#### WHAT THE TASK ASKS:
Only the lines below from the one containing "bmesh.ops.recalc_face_normals(bm, faces=bm.faces)" to the one containing "(s0, e0, c0), (s1, e1, c1) = low, top" should be repeated, both included and unchanged.

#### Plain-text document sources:
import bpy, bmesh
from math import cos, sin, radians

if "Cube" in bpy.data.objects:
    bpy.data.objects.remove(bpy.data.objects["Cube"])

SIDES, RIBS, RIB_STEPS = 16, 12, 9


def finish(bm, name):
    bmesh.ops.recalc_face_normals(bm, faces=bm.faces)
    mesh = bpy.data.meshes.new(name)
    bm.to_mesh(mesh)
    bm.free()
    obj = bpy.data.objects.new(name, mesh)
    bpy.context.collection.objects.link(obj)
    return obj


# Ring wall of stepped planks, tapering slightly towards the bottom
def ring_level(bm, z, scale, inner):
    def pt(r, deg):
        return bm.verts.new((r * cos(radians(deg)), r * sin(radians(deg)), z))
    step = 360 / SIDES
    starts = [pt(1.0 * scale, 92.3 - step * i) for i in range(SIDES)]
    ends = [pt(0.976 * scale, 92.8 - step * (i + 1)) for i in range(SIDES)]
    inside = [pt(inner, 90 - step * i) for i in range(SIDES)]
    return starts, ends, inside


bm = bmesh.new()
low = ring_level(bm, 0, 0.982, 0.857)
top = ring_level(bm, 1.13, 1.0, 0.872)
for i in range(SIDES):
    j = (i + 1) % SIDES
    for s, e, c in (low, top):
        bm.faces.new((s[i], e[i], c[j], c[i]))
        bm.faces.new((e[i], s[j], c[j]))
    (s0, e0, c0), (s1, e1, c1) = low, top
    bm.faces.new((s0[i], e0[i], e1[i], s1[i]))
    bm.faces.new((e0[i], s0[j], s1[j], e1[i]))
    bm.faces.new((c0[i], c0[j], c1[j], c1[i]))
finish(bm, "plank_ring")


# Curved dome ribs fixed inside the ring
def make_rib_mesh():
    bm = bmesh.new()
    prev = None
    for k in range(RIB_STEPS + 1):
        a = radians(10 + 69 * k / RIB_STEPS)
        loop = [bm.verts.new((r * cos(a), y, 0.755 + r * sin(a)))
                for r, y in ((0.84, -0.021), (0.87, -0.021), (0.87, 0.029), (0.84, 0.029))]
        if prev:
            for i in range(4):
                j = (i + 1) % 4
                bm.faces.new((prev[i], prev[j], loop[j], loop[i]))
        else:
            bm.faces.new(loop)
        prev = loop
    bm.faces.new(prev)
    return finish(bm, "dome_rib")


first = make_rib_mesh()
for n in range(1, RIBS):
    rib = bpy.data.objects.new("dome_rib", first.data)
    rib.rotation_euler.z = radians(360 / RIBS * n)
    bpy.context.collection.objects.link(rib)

#### ANSWER AREA:
    bmesh.ops.recalc_face_normals(bm, faces=bm.faces)
    mesh = bpy.data.meshes.new(name)
    bm.to_mesh(mesh)
    bm.free()
    obj = bpy.data.objects.new(name, mesh)
    bpy.context.collection.objects.link(obj)
    return obj


# Ring wall of stepped planks, tapering slightly towards the bottom
def ring_level(bm, z, scale, inner):
    def pt(r, deg):
        return bm.verts.new((r * cos(radians(deg)), r * sin(radians(deg)), z))
    step = 360 / SIDES
    starts = [pt(1.0 * scale, 92.3 - step * i) for i in range(SIDES)]
    ends = [pt(0.976 * scale, 92.8 - step * (i + 1)) for i in range(SIDES)]
    inside = [pt(inner, 90 - step * i) for i in range(SIDES)]
    return starts, ends, inside


bm = bmesh.new()
low = ring_level(bm, 0, 0.982, 0.857)
top = ring_level(bm, 1.13, 1.0, 0.872)
for i in range(SIDES):
    j = (i + 1) % SIDES
    for s, e, c in (low, top):
        bm.faces.new((s[i], e[i], c[j], c[i]))
        bm.faces.new((e[i], s[j], c[j]))
    (s0, e0, c0), (s1, e1, c1) = low, top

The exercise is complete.